Entering his final at-bat of the game on July 16, 2010, against the Red Sox, Bengie Molina was already off to a career night. The Rangers catcher, who celebrates his 43rd birthday today, had a second-inning single, an opposite-field double off J.D. Drew's glove and a long grand slam to center field. He had one run, three hits, four RBIs, and seven total bases. You can recap all the magic right here.
Now, the 35-year-old, playing in what would be his final Major League season, had a chance at history. An opportunity for greatness. With a triple, he could become the the fifth Ranger to hit for the cycle and the 15th catcher in baseball history. He only had five three-baggers in his career up to that point and, let's just say, was not the most nimble of baserunners in the league.
But on a 2-1 count and a towering drive into the Fenway Park triangle, it happened:

Bengie, the Texas dugout and the broadcast were ecstatic. After the game, he relayed his thoughts on the moment to
"You have it in your head, but you're not thinking about hitting a triple ... just hit the ball hard," Molina said. "But when he dropped the ball, that's when you're thinking, 'Got to go, got to go.'"
And for his career as a whole: 
"This means a lot. I'm not a stats guy; everybody who knows me knows that. That's an individual thing, but being one of the slowest guys in the world, and being criticized for it all my career, to be able to do something like that really makes me feel good."

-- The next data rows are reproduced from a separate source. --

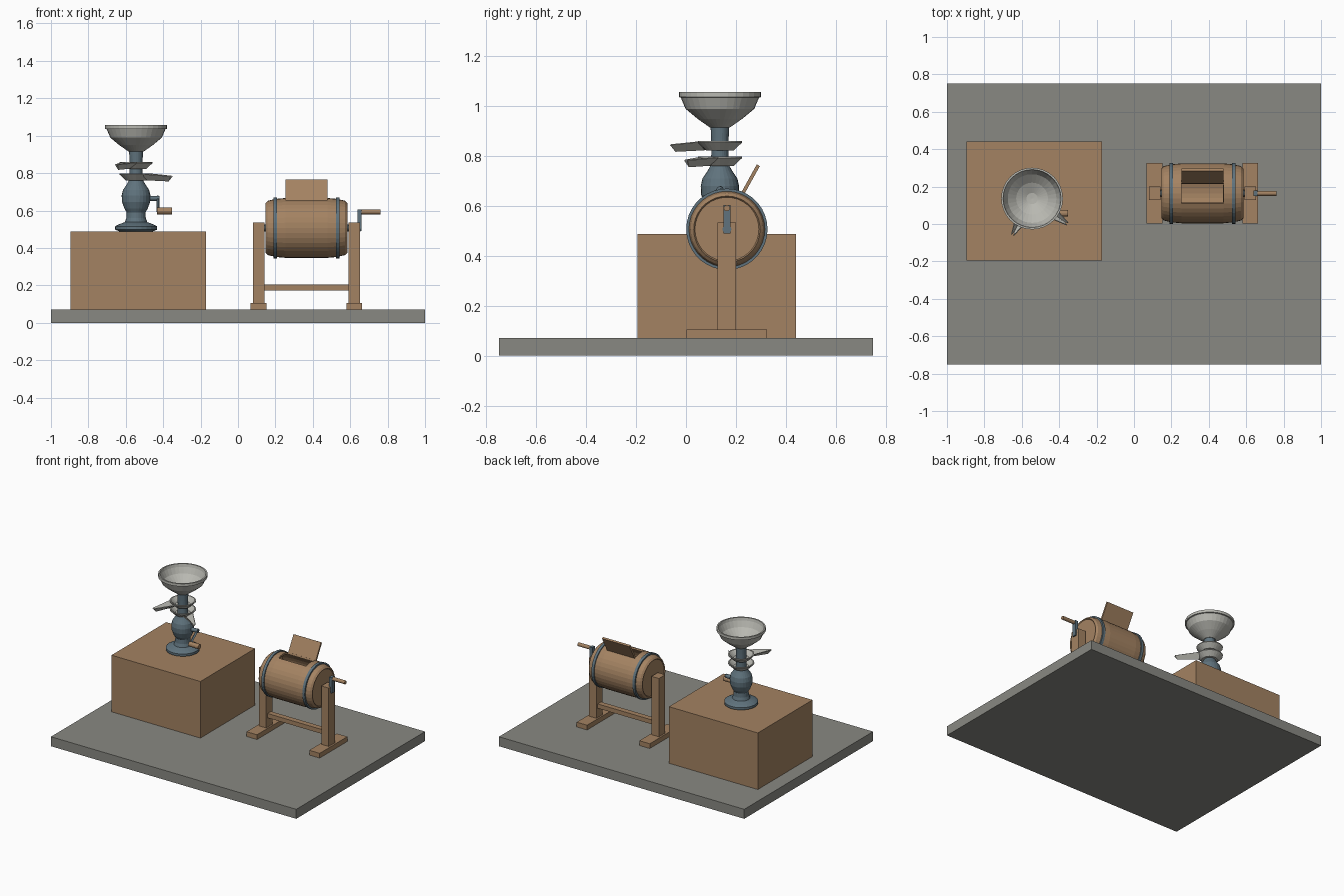
import bpy, bmesh, math
from mathutils import Vector, Matrix

cube = bpy.data.objects.get("Cube")
if cube:
    bpy.data.objects.remove(cube, do_unlink=True)


def material(name, rgb):
    m = bpy.data.materials.new(name)
    m.use_nodes = True
    m.diffuse_color = (*rgb, 1)
    m.node_tree.nodes["Principled BSDF"].inputs["Base Color"].default_value = (*rgb, 1)
    return m


WOOD = material("warm wood", (0.37, 0.225, 0.122))
STONE = material("grey stone", (0.25, 0.25, 0.225))
IRON = material("blue grey iron", (0.115, 0.17, 0.205))
TIN = material("pale tin", (0.48, 0.48, 0.44))


def finish(name, bm, mat):
    bmesh.ops.recalc_face_normals(bm, faces=bm.faces)
    me = bpy.data.meshes.new(name)
    bm.to_mesh(me)
    bm.free()
    me.materials.append(mat)
    ob = bpy.data.objects.new(name, me)
    bpy.context.collection.objects.link(ob)
    return ob


def box(name, lo, hi, mat):
    lo, hi = Vector(lo), Vector(hi)
    bm = bmesh.new()
    bmesh.ops.create_cube(bm, size=1)
    bmesh.ops.scale(bm, vec=hi - lo, verts=bm.verts)
    bmesh.ops.translate(bm, vec=(lo + hi) / 2, verts=bm.verts)
    return finish(name, bm, mat)


def rod(name, a, b, r, mat, sides=12):
    a, b = Vector(a), Vector(b)
    d = b - a
    bm = bmesh.new()
    bmesh.ops.create_cone(bm, cap_ends=True, segments=sides, radius1=r, radius2=r, depth=d.length)
    turn = d.to_track_quat('Z', 'Y').to_matrix().to_4x4()
    bmesh.ops.transform(bm, matrix=Matrix.Translation((a + b) / 2) @ turn, verts=bm.verts)
    return finish(name, bm, mat)


def lathe(profile, sides, place):
    """Spin (radius, height) pairs about z; a zero radius closes an end."""
    bm = bmesh.new()
    rings = []
    for r, h in profile:
        n = sides if r > 0 else 1
        rings.append([bm.verts.new((r * math.cos(math.tau * i / sides),
                                    r * math.sin(math.tau * i / sides), h)) for i in range(n)])
    for p, q in zip(rings, rings[1:]):
        for i in range(sides):
            j = (i + 1) % sides
            loop = [p[i % len(p)], p[j % len(p)], q[j % len(q)], q[i % len(q)]]
            bm.faces.new(list(dict.fromkeys(loop)))
    bmesh.ops.transform(bm, matrix=place, verts=bm.verts)
    return bm


# Ground slab and table block
box("base_slab", (-1, -0.75, 0), (1, 0.75, 0.07), STONE)
box("table_block", (-0.895, -0.195, 0.07), (-0.17, 0.442, 0.487), WOOD)

# Separator body
CX, CY = -0.545, 0.136
at_sep = Matrix.Translation((CX, CY, 0))
body = [(0, 0.487), (0.085, 0.487), (0.113, 0.498), (0.113, 0.515), (0.095, 0.525),
        (0.06, 0.538), (0.052, 0.56), (0.05, 0.59), (0.062, 0.61), (0.075, 0.645),
        (0.077, 0.68), (0.07, 0.71), (0.05, 0.74), (0.036, 0.765), (0.034, 0.83),
        (0.035, 0.87), (0.038, 0.93), (0, 0.93)]
finish("separator_body", lathe(body, 24, at_sep), IRON)

# Hopper bowl, hollow
bowl = [(0, 0.915), (0.04, 0.915), (0.09, 0.95), (0.138, 0.99), (0.157, 1.035), (0.165, 1.037),
        (0.165, 1.057), (0.155, 1.057), (0.15, 1.036), (0.13, 0.996), (0.085, 0.958),
        (0.03, 0.932), (0, 0.93)]
finish("hopper_bowl", lathe(bowl, 32, at_sep), TIN)


# Collecting dishes, each with a tapering V-shaped spout
def dish(name, z, direction, reach):
    prof = [(0, z), (0.055, z), (0.088, z + 0.032), (0.088, z + 0.038),
            (0.08, z + 0.038), (0.05, z + 0.01), (0, z + 0.01)]
    finish(name + "_dish", lathe(prof, 24, at_sep), TIN)
    d = Vector(direction).normalized()
    side = Vector((-d.y, d.x, 0))
    bm = bmesh.new()
    rows = []
    for dist, half, top, keel, back in ((0.07, 0.045, 0.036, 0.004, 0), (reach, 0.007, 0.024, -0.002, 0.02)):
        c = Vector((CX, CY, z)) + d * dist
        up = Vector((0, 0, 1))
        rows.append([bm.verts.new(p) for p in (c + side * half + up * top,
                                               c - d * back + up * keel,
                                               c - side * half + up * top)])
    for i in range(2):
        bm.faces.new((rows[0][i], rows[0][i + 1], rows[1][i + 1], rows[1][i]))
    ob = finish(name + "_spout", bm, TIN)
    mod = ob.modifiers.new("thickness", 'SOLIDIFY')
    mod.thickness = 0.005
    mod.offset = 0


dish("upper", 0.822, (-0.105, -0.196, 0), 0.222)
dish("lower", 0.76, (0.19, -0.136, 0), 0.234)

# Separator crank
rod("separator_shaft", (CX, CY, 0.665), (-0.42, CY, 0.665), 0.014, IRON)
rod("separator_crank_arm", (-0.428, CY + 0.01, 0.675), (-0.428, 0.05, 0.595), 0.009, IRON, 4)
rod("separator_handle", (-0.434, 0.057, 0.598), (-0.353, 0.057, 0.598), 0.018, WOOD)

# Barrel: spun about x, with the loading hatch left open
BX, BY, BZ = 0.366, 0.164, 0.507
along_x = Matrix.Translation((BX, BY, BZ)) @ Matrix.Rotation(math.pi / 2, 4, 'Y')
HATCH = 0.112
half = [(0, 0.213), (0.128, 0.213), (0.133, 0.219), (0.145, 0.207), (0.155, 0.165), (0.16, HATCH)]
staves = half + [(r, -h) for r, h in reversed(half)]
bm = lathe(staves, 36, along_x)
hole = []
for f in bm.faces:
    c = f.calc_center_median()
    if c.z > BZ and abs(c.x - BX) < HATCH and abs(math.atan2(c.y - BY, c.z - BZ)) < math.radians(20):
        hole.append(f)
bmesh.ops.delete(bm, geom=hole, context='FACES')
barrel = finish("barrel", bm, WOOD)
shell = barrel.modifiers.new("stave_thickness", 'SOLIDIFY')
shell.thickness = 0.012
shell.offset = -1

# Barrel hoops
for side, label in ((-1, "right"), (1, "left")):
    h = side * 0.167
    ring = [(0.148, h - 0.01), (0.163, h - 0.01), (0.163, h + 0.01), (0.148, h + 0.01), (0.148, h - 0.01)]
    hoop = lathe(ring, 36, along_x)
    bmesh.ops.remove_doubles(hoop, verts=hoop.verts, dist=0.0001)
    finish(label + "_hoop", hoop, IRON)

# Open hatch lid, hinged at the back edge and leaning backwards
lid = box("hatch_lid", (-HATCH, -0.007, 0), (HATCH, 0.007, 0.132), WOOD)
lid.location = (BX, 0.226, 0.648)
lid.rotation_euler.x = -math.radians(29)

# Stand: mirrored posts and feet, one rail
for side, label in ((-1, "right"), (1, "left")):
    for part, inner, outer, y0, y1, z0, z1 in (("post", 0.225, 0.285, 0.127, 0.2, 0.1, 0.535),
                                              ("foot", 0.213, 0.298, 0.003, 0.325, 0.07, 0.105)):
        xs = sorted((BX + side * inner, BX + side * outer))
        box(f"{label}_{part}", (xs[0], y0, z0), (xs[1], y1, z1), WOOD)
box("stand_rail", (0.13, 0.144, 0.173), (0.6, 0.184, 0.205), WOOD)

# Axle stubs and barrel crank
rod("right_axle", (0.1, BY, BZ), (0.16, BY, BZ), 0.018, IRON)
rod("left_axle", (0.57, BY, BZ), (0.655, BY, BZ), 0.018, IRON)
box("barrel_crank_arm", (0.638, 0.15, 0.49), (0.661, 0.178, 0.605), IRON)
rod("barrel_handle", (0.638, BY, 0.592), (0.762, BY, 0.592), 0.013, WOOD)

Molina also became the first catcher to ever hit a grand slam as part of a cycle -- enshrining the play in Cooperstown for all eternity.